Reporter Sara Tabin, who left the Post in 2020, got the third-place investigative award for her July 24, 2020, story about how a nonprofit pushing alternative energy organization, Silicon Valley Clean Energy, paid the city of Los Altos $10,000 in exchange for putting a set of “reach codes” on the council agenda. Reach codes often include a ban on natural gas in homes.

Reporter Elaine Goodman won the first-place prize for general news reporting for her June 22, 2020, story about higher-ups in the Palo Alto Police Department concluding that the violent arrest of a suspect was “reasonable.” The suspect, Julio Arevalo, was never charged in the incident and he’s now suing the city in federal court.

Snappy headlines

The Post swept the competition for headlines, seen as a light-hearted aspect of the annual contest. Editor Dave Price won the first-place award for “‘Pervert!’: Meeting gets ugly” that described a story about a heated San Mateo County Harbor Board meeting; “City says: Shoo Fly, go away” about Palo Alto’s desire not to have an additional rail track, called a shoo fly, when high-speed rail comes to town; and “Acrimony on do-gooder panel,” which described a split on Palo Alto’s Human Relations Commission.

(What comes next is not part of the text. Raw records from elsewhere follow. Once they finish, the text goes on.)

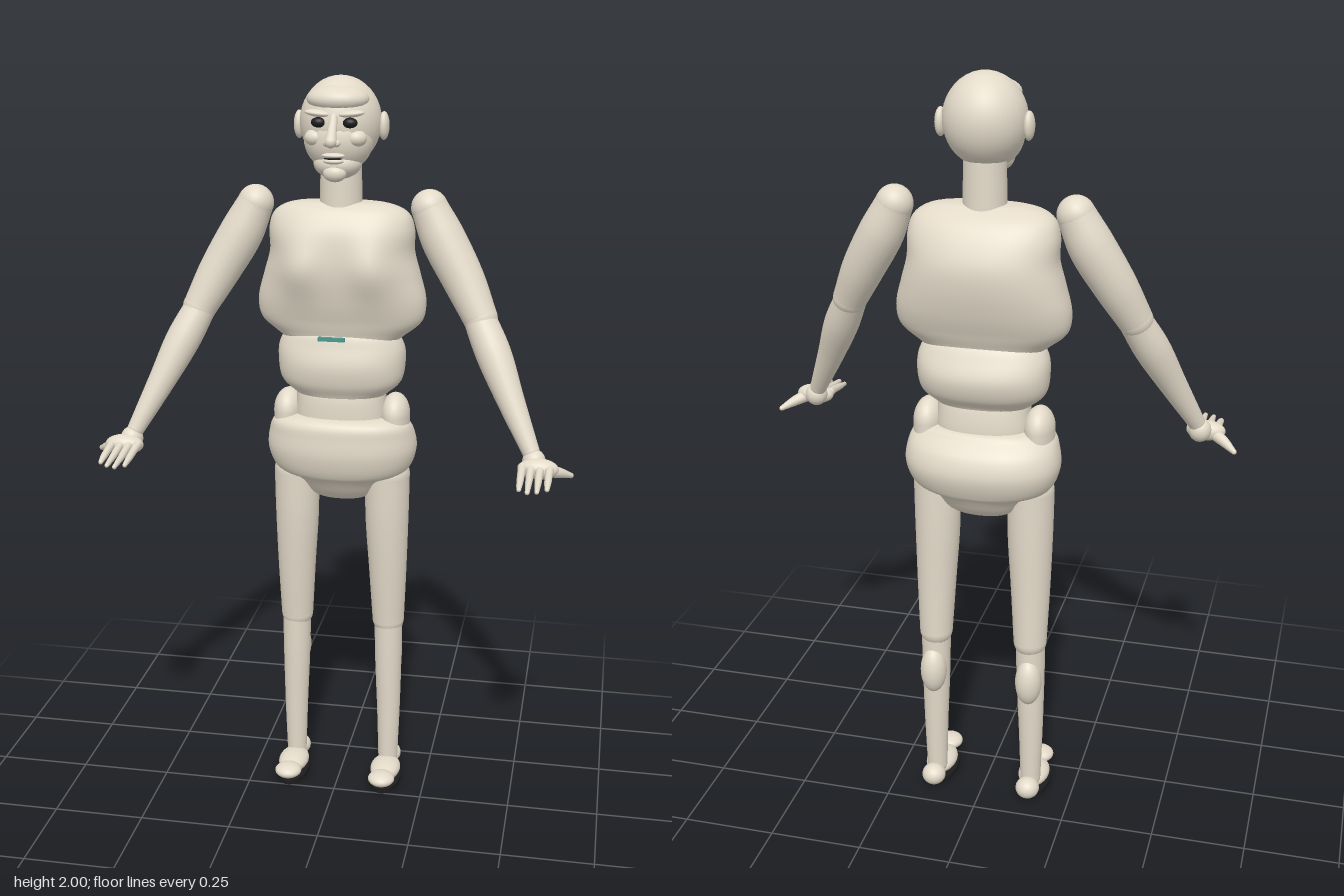
import * as THREE from 'three';

const skin = new THREE.MeshStandardMaterial({ color: 0xe3dac9 });
const dark = new THREE.MeshStandardMaterial({ color: 0x1c1c1c });
const teal = new THREE.MeshStandardMaterial({ color: 0x4a9a90 });

export function createModel() {
  const model = new THREE.Group();
  model.name = 'figure';

  const add = (name, geo, mat = skin, parent = model) => {
    const mesh = new THREE.Mesh(geo, mat);
    mesh.name = name;
    parent.add(mesh);
    return mesh;
  };

  // Closed tube of rings; fn(angle, v) gives the surface point
  const loft = (name, nu, nv, fn, parent) => {
    const pos = [], idx = [];
    for (let j = 0; j <= nv; j++)
      for (let i = 0; i < nu; i++) pos.push(...fn((i / nu) * Math.PI * 2, j / nv));
    for (let j = 0; j < nv; j++)
      for (let i = 0; i < nu; i++) {
        const a = j * nu + i, b = j * nu + ((i + 1) % nu);
        idx.push(a, b, a + nu, b, b + nu, a + nu);
      }
    const geo = new THREE.BufferGeometry();
    geo.setAttribute('position', new THREE.Float32BufferAttribute(pos, 3));
    geo.setIndex(idx);
    geo.computeVertexNormals();
    return add(name, geo, skin, parent);
  };

  const ball = (name, x, y, z, rx, ry = rx, rz = rx, mat = skin, parent = model) => {
    const mesh = add(name, new THREE.SphereGeometry(1, 28, 20), mat, parent);
    mesh.position.set(x, y, z);
    mesh.scale.set(rx, ry, rz);
    return mesh;
  };

  // Body section from rows of [y, half width, front z, back z], bottom to top
  const body = (name, rows, bulge = () => 0) => {
    const size = new THREE.CatmullRomCurve3(rows.map(([y, w]) => new THREE.Vector3(w, y, 0)), false, 'centripetal');
    const n = rows.length - 1;
    const depth = new THREE.CatmullRomCurve3(rows.map(([y, , f, b]) => new THREE.Vector3(f, y, b)), false, 'centripetal');
    const soft = (v) => Math.sign(v) * Math.abs(v) ** 0.88;
    return loft(name, 56, n * 6, (t, v) => {
      const { x: w, y } = size.getPoint(v);
      const { x: f, z: b } = depth.getPoint(v);
      const x = w * soft(Math.sin(t));
      const c = Math.cos(t);
      const z = (f + b) / 2 + ((f - b) / 2) * soft(c);
      return [x, y, z + Math.max(0, c) ** 0.5 * bulge(x, y)];
    });
  };

  // Limb along [x, y, z, radius] points with rounded ends
  const limb = (name, pts, s, parent, nu = 24) => {
    const curve = new THREE.CatmullRomCurve3(pts.map((p) => new THREE.Vector3(p[0] * s, p[1], p[2])));
    const radius = new THREE.CatmullRomCurve3(pts.map((p, i) => new THREE.Vector3(i, p[3], 0)));
    const nv = (pts.length - 1) * 8;
    const { normals, binormals } = curve.computeFrenetFrames(nv, false);
    loft(name, nu, nv, (t, v) => {
      const j = Math.round(v * nv), r = radius.getPoint(v).y;
      return curve.getPoint(v)
        .addScaledVector(normals[j], r * Math.cos(t))
        .addScaledVector(binormals[j], r * Math.sin(t)).toArray();
    }, parent);
    for (const p of [pts[0], pts.at(-1)]) ball(name + 'End', p[0] * s, p[1], p[2], p[3], p[3], p[3], skin, parent);
  };

  // Torso
  const pecs = (x, y) => 0.028 * Math.exp(-(((Math.abs(x) - 0.1) / 0.06) ** 2) - ((y - 1.52) / 0.075) ** 2);
  body('chest', [
    [1.3, 0.002, -0.11, -0.114], [1.305, 0.13, -0.05, -0.18], [1.335, 0.18, -0.04, -0.195],
    [1.37, 0.218, -0.03, -0.21], [1.42, 0.225, -0.015, -0.23], [1.49, 0.208, -0.003, -0.247],
    [1.55, 0.192, -0.002, -0.248], [1.61, 0.192, -0.01, -0.225], [1.65, 0.178, -0.03, -0.195],
    [1.675, 0.135, -0.055, -0.155], [1.683, 0.002, -0.105, -0.11]], pecs);
  body('belly', [
    [1.15, 0.1, -0.05, -0.18], [1.17, 0.13, -0.04, -0.19], [1.2, 0.162, -0.025, -0.215],
    [1.25, 0.172, -0.018, -0.228], [1.3, 0.168, -0.03, -0.21], [1.34, 0.14, -0.045, -0.185],
    [1.36, 0.01, -0.1, -0.12]]);
  body('waist', [
    [1.05, 0.12, -0.04, -0.19], [1.1, 0.125, -0.04, -0.195], [1.15, 0.122, -0.042, -0.19],
    [1.19, 0.12, -0.05, -0.18]]);
  body('pelvis', [
    [0.855, 0.002, -0.13, -0.134], [0.86, 0.06, -0.095, -0.165], [0.88, 0.095, -0.07, -0.195],
    [0.92, 0.125, -0.04, -0.225], [0.945, 0.18, -0.02, -0.243], [1, 0.204, -0.004, -0.26],
    [1.05, 0.2, -0.005, -0.247], [1.085, 0.185, -0.01, -0.215], [1.1, 0.15, -0.025, -0.2],
    [1.105, 0.002, -0.1, -0.104]]);
  const bar = add('chestBar', new THREE.BoxGeometry(0.07, 0.01, 0.01), teal);
  bar.position.set(0, 1.345, 0.035);

  // Neck and head
  const neck = add('neck', new THREE.CylinderGeometry(0.053, 0.056, 0.18, 32));
  neck.position.set(0, 1.725, -0.105);
  const head = new THREE.Group();
  head.name = 'head';
  model.add(head);
  const feature = (name, x, y, z, rx, ry, rz, mat) => ball(name, x, y, z, rx, ry, rz, mat, head);
  feature('cranium', 0, 1.885, -0.1, 0.105, 0.115, 0.105);
  feature('forehead', 0, 1.945, -0.058, 0.08, 0.036, 0.062);
  feature('face', 0, 1.845, -0.07, 0.09, 0.085, 0.078);
  feature('jaw', 0, 1.785, -0.055, 0.062, 0.04, 0.058);
  feature('chin', 0, 1.765, -0.012, 0.03, 0.022, 0.022);
  feature('upperLip', 0, 1.812, 0.008, 0.03, 0.007, 0.014);
  feature('lowerLip', 0, 1.798, 0.007, 0.026, 0.008, 0.014);
  feature('mouthLine', 0, 1.805, 0.013, 0.024, 0.003, 0.008, dark);
  limb('noseBridge', [[0, 1.905, 0.002, 0.01], [0, 1.875, 0.025, 0.012], [0, 1.85, 0.045, 0.015]], 1, head, 16);
  for (const s of [1, -1]) {
    feature('brow', s * 0.042, 1.914, -0.008, 0.034, 0.009, 0.018).rotation.z = s * 0.1;
    feature('eye', s * 0.04, 1.892, -0.004, 0.019, 0.013, 0.014, dark);
    feature('cheek', s * 0.052, 1.852, -0.025, 0.028, 0.022, 0.026);
    feature('nostril', s * 0.012, 1.845, 0.03, 0.01, 0.009, 0.013);
    feature('ear', s * 0.11, 1.875, -0.108, 0.014, 0.036, 0.024);
  }

  for (const s of [1, -1]) {
    const side = s > 0 ? 'left' : 'right';

    // Arm
    const arm = new THREE.Group();
    arm.name = side + 'Arm';
    model.add(arm);
    limb('upperArm', [[0.23, 1.668, -0.115, 0.048], [0.268, 1.59, -0.108, 0.058],
      [0.325, 1.49, -0.088, 0.055], [0.375, 1.395, -0.06, 0.045]], s, arm);
    limb('forearm', [[0.37, 1.4, -0.062, 0.042], [0.415, 1.31, -0.025, 0.046],
      [0.465, 1.205, 0.02, 0.036], [0.525, 1.085, 0.07, 0.023]], s, arm);

    // Hand, palm down with fingers forward
    const hand = new THREE.Group();
    hand.name = side + 'Hand';
    arm.add(hand);
    ball('wrist', s * 0.535, 1.06, 0.078, 0.03, 0.032, 0.03, skin, hand);
    ball('palm', s * 0.548, 1.05, 0.105, 0.052, 0.027, 0.029, skin, hand);
    [[0.577, 0.225], [0.553, 0.247], [0.53, 0.255], [0.508, 0.237]].forEach(([x, tip], i) => {
      limb('finger' + (i + 1), [[x, 1.055, 0.115, 0.012], [x, 1.05, 0.15, 0.01],
        [x, 1.043, 0.19, 0.009], [x, 1.036, tip - 0.006, 0.006]], s, hand, 12);
    });
    limb('thumb', [[0.57, 1.045, 0.1, 0.017], [0.6, 1.033, 0.077, 0.014], [0.63, 1.018, 0.05, 0.007]], s, hand, 12);

    // Hip pad
    const hip = add(side + 'Hip', new THREE.CapsuleGeometry(1, 2, 12, 28));
    hip.scale.set(0.04, 0.06, 0.06);
    hip.position.set(s * 0.147, 1.045, -0.12);

    // Leg
    const leg = new THREE.Group();
    leg.name = side + 'Leg';
    model.add(leg);
    limb('thigh', [[0.127, 0.93, -0.125, 0.062], [0.127, 0.8, -0.127, 0.06],
      [0.13, 0.65, -0.132, 0.053], [0.132, 0.49, -0.14, 0.045]], s, leg);
    limb('shin', [[0.133, 0.48, -0.138, 0.04], [0.134, 0.36, -0.138, 0.038],
      [0.136, 0.2, -0.138, 0.033], [0.136, 0.05, -0.137, 0.028]], s, leg);
    ball('calf', s * 0.134, 0.375, -0.166, 0.036, 0.068, 0.038, skin, leg);

    // Foot
    ball('heel', s * 0.136, 0.037, -0.175, 0.033, 0.03, 0.033, skin, leg);
    ball('instep', s * 0.136, 0.034, -0.09, 0.043, 0.026, 0.066, skin, leg);
    ball('toes', s * 0.136, 0.043, -0.01, 0.038, 0.02, 0.038, skin, leg);
    const sole = add('sole', new THREE.CylinderGeometry(1, 1, 0.012, 32), dark, leg);
    sole.scale.set(0.045, 1, 0.086);
    sole.position.set(s * 0.136, 0.006, -0.085);
  }
  return model;
}
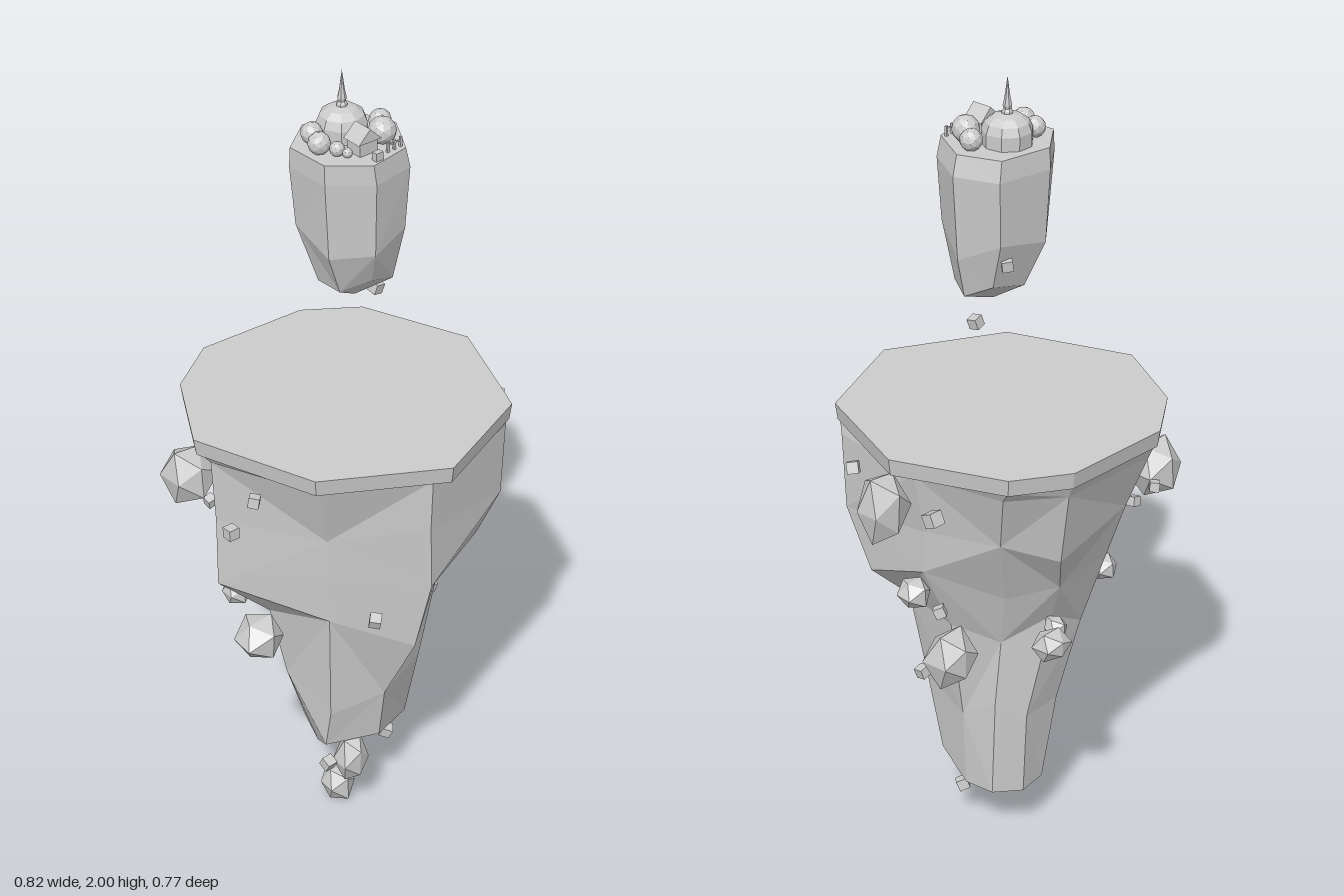
import * as THREE from 'three';

const material = new THREE.MeshStandardMaterial({ color: 0xcccccc, flatShading: true });

function add(parent, name, geometry, x = 0, y = 0, z = 0) {
  const mesh = new THREE.Mesh(geometry, material);
  mesh.name = name;
  mesh.position.set(x, y, z);
  parent.add(mesh);
  return mesh;
}

// Skin a stack of closed loops (top to bottom, arrays of [x, y, z]) and cap both ends.
function loft(loops, topCentre, bottomCentre) {
  const out = [];
  const tri = (...points) => points.forEach((p) => out.push(...p));
  const n = loops[0].length;
  const last = loops.length - 1;
  for (let j = 0; j < n; j++) {
    const k = (j + 1) % n;
    tri(topCentre, loops[0][k], loops[0][j]);
    tri(bottomCentre, loops[last][j], loops[last][k]);
    for (let i = 0; i < last; i++) {
      const [a, b, c, d] = [loops[i][j], loops[i][k], loops[i + 1][j], loops[i + 1][k]];
      // Alternate the diagonals for a chiselled look
      if ((i + j) % 2) { tri(a, b, c); tri(b, d, c); }
      else { tri(a, b, d); tri(a, d, c); }
    }
  }
  const g = new THREE.BufferGeometry();
  g.setAttribute('position', new THREE.Float32BufferAttribute(out, 3));
  g.computeVertexNormals();
  return g;
}

const ring = (outline, y, s = 1) => outline.map(([x, z]) => [x * s, y, z * s]);

const lathe = (points, sides) =>
  new THREE.LatheGeometry(points.map(([x, y]) => new THREE.Vector2(x, y)), sides);

// Uneven boulder: an icosahedron whose corners are pushed in and out by a rule
function boulder(rx, ry, rz, seed) {
  const g = new THREE.IcosahedronGeometry(1, 0);
  const p = g.attributes.position;
  for (let i = 0; i < p.count; i++) {
    const [x, y, z] = [p.getX(i), p.getY(i), p.getZ(i)];
    const s = 1.05 + 0.11 * Math.sin(x * 5 + y * 7 + z * 11 + seed * 2.3);
    p.setXYZ(i, x * s * rx, y * s * ry, z * s * rz);
  }
  g.computeVertexNormals();
  return g;
}

function mainIsland() {
  const group = new THREE.Group();
  group.name = 'mainIsland';
  const slab = [[-0.16, -0.385], [0.13, -0.375], [0.26, -0.29], [0.372, -0.02], [0.26, 0.27],
    [-0.02, 0.385], [-0.3, 0.23], [-0.415, -0.08], [-0.3, -0.29]];
  add(group, 'plateau', loft([ring(slab, 1.165), ring(slab, 1.122, 0.985)], [0, 1.165, 0], [0, 1.12, 0]));

  // Tapering cliff, one outline per height
  const upper = [[-0.15, -0.36], [0.12, -0.35], [0.24, -0.255], [0.29, -0.02], [0.26, 0.25],
    [-0.02, 0.315], [-0.25, 0.18], [-0.375, -0.07], [-0.28, -0.27]];
  const shoulder = [[-0.13, -0.31], [0.1, -0.31], [0.2, -0.21], [0.26, -0.02], [0.26, 0.24],
    [-0.02, 0.31], [-0.2, 0.145], [-0.365, -0.07], [-0.24, -0.23]];
  const middle = [[-0.12, -0.26], [0.04, -0.255], [0.13, -0.16], [0.255, -0.01], [0.25, 0.17],
    [-0.01, 0.305], [-0.2, 0.14], [-0.365, -0.07], [-0.21, -0.2]];
  const waist = [[-0.1, -0.2], [0.01, -0.205], [0.1, -0.12], [0.17, -0.02], [0.15, 0.14],
    [-0.03, 0.27], [-0.19, 0.14], [-0.235, -0.04], [-0.15, -0.13]];
  const lower = [[-0.06, -0.16], [0.05, -0.16], [0.11, -0.11], [0.13, -0.02], [0.11, 0.12],
    [-0.05, 0.18], [-0.18, 0.13], [-0.2, -0.02], [-0.12, -0.11]];
  const foot = [[-0.03, -0.14], [0.05, -0.15], [0.11, -0.1], [0.12, -0.02], [0.1, 0.08],
    [-0.05, 0.16], [-0.18, 0.11], [-0.12, 0], [-0.08, -0.1]];
  const uneven = (outline, y, amount) =>
    outline.map(([x, z], i) => [x, y + amount * Math.sin(i * 2.4 + y * 9), z]);
  add(group, 'cliff', loft([
    ring(slab, 1.124, 0.97),
    ring(upper, 1.09),
    uneven(shoulder, 0.92, 0.03),
    uneven(middle, 0.77, 0.04),
    uneven(waist, 0.62, 0.04),
    uneven(lower, 0.38, 0.03),
    // Underside rising towards the front
    foot.map(([x, z]) => [x, 0.14 + 0.25 * Math.max(0, -x - 0.05) + 0.65 * Math.max(0, z), z]),
  ], [0, 1.124, 0], [0.03, 0.137, -0.05]));
  return group;
}

function smallIsland() {
  const group = new THREE.Group();
  group.name = 'smallIsland';
  const rim = [[-0.04, -0.14], [0.1, -0.115], [0.142, -0.01], [0.08, 0.1],
    [-0.035, 0.122], [-0.125, 0.05], [-0.132, -0.07]];
  add(group, 'smallCliff', loft([
    rim.map(([x, z]) => [x * 0.95 - 0.006, 1.84, z * 0.96]),
    ring(rim, 1.79),
    rim.map(([x, z], i) => [x * 0.9, 1.61 + 0.03 * Math.sin(i * 2.4), z * 0.94]),
    rim.map(([x, z], i) => [x * 0.64 + 0.012, 1.495 + 0.02 * Math.sin(i * 2), z * 0.62]),
  ], [0, 1.84, 0], [0, 1.44, 0]));

  // Domed hall with a needle spire
  const dome = [[0.06, 0], [0.06, 0.035], [0.052, 0.055], [0.035, 0.068], [0.014, 0.074], [0, 0.075]];
  add(group, 'dome', lathe(dome, 9), 0, 1.838, -0.045);
  const spire = [[0.013, 0], [0.013, 0.012], [0.009, 0.018], [0.011, 0.026], [0.007, 0.045], [0, 0.095]];
  add(group, 'spire', lathe(spire, 7), 0, 1.905, -0.045);

  // Round shrubs
  const shrubs = [[-0.075, -0.06, 0.026], [-0.093, -0.01, 0.027], [-0.07, 0.025, 0.018],
    [-0.058, 0.047, 0.012], [0.082, -0.01, 0.027], [0.05, 0.037, 0.033]];
  for (const [x, z, r] of shrubs) {
    add(group, 'shrub', new THREE.IcosahedronGeometry(r, 1), x, 1.84 + r * 0.8, z).rotation.y = x * 40;
  }

  // Hut with a gabled roof
  add(group, 'hut', new THREE.BoxGeometry(0.05, 0.04, 0.044), -0.014, 1.858, 0.046);
  const gable = new THREE.Shape([[-0.033, 0], [0.033, 0], [0, 0.032]].map(([x, y]) => new THREE.Vector2(x, y)));
  add(group, 'hutRoof', new THREE.ExtrudeGeometry(gable, { depth: 0.054, bevelEnabled: false }), -0.014, 1.872, 0.019);
  add(group, 'step', new THREE.BoxGeometry(0.02, 0.02, 0.015), -0.015, 1.85, 0.1);

  // Low fence along the front edge
  for (let i = 0; i < 3; i++) {
    add(group, 'fencePost', new THREE.BoxGeometry(0.006, 0.024, 0.006), 0.025 + i * 0.02, 1.852, 0.087 - i * 0.002);
  }
  add(group, 'fenceRail', new THREE.BoxGeometry(0.046, 0.004, 0.003), 0.045, 1.857, 0.085);
  return group;
}

function debris() {
  const group = new THREE.Group();
  group.name = 'debris';
  // x, y, z, then radii along x, y, z
  const rocks = [
    [0.355, 1.015, 0.02, 0.064, 0.092, 0.06], [0.26, 0.745, 0.015, 0.043, 0.04, 0.04],
    [0.24, 0.595, -0.085, 0.06, 0.075, 0.062], [-0.31, 0.595, 0.02, 0.062, 0.058, 0.058],
    [-0.275, 0.64, -0.12, 0.037, 0.034, 0.037], [0.08, 0.635, -0.265, 0.045, 0.038, 0.045],
    [0.02, 0.64, -0.225, 0.03, 0.03, 0.03], [-0.325, 0.95, -0.235, 0.066, 0.075, 0.068],
    [-0.11, 0.175, 0.125, 0.042, 0.072, 0.042], [-0.1, 0.046, 0.055, 0.045, 0.054, 0.045],
  ];
  rocks.forEach(([x, y, z, ...r], i) => add(group, 'floatingRock', boulder(...r, i), x, y, z));

  // x, y, z, edge length
  const chips = [
    [0.345, 1.08, 0.125, 0.028], [0.325, 1.025, -0.115, 0.034], [0.275, 0.74, -0.085, 0.026],
    [0.225, 0.5, 0.025, 0.026], [-0.37, 1.065, 0.09, 0.026], [-0.38, 0.935, 0.01, 0.028],
    [-0.26, 0.94, -0.29, 0.024], [-0.28, 0.86, -0.21, 0.024], [-0.13, 0.69, 0.24, 0.028],
    [-0.165, 0.17, 0.1, 0.028], [0.085, 0.097, 0.025, 0.028],
    [0.085, 1.415, -0.025, 0.026], [0.06, 1.575, -0.1, 0.026],
  ];
  chips.forEach(([x, y, z, s], i) => {
    add(group, 'stoneChip', new THREE.BoxGeometry(s, s, s), x, y, z).rotation.set(0.2, i * 0.8 + 0.7, 0.25);
  });
  return group;
}

export function createModel() {
  const model = new THREE.Group();
  model.name = 'floatingIslands';
  model.add(mainIsland(), smallIsland(), debris());
  return model;
}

Price also picked up second- and third-place prizes for page design. And his column that appears on Mondays won second place in the nine-county competition.

The editor won two awards for editorials: A second-place prize for protesting the Santa Clara County Health Department’s plan to cancel high school football, choir, band and cheerleading and a third-place prize for his Palo Alto City Council endorsements. The editorial category was judged on its writing style and strength of arguments, not what choices the paper made.

On-the-scene reporting

Reporter Tabin received a third-place award for feature stories for her profile of the Palo Alto couple who got lost on a hike in Marin County. Tabin traveled to Marin County to cover the story first-hand.

Reporter Mibach was honored with a third-place breaking news award for her coverage of the race protests on the Peninsula last summer. She not only wrote the Post’s story on the protests but also took the pictures.

The Press Club’s contest, now in its 44th year, is open to journalists in the nine-county Bay Area and the entries are judged by press clubs in other U.S. cities. Newspapers, digital media, TV news, radio news and magazines compete in the contest.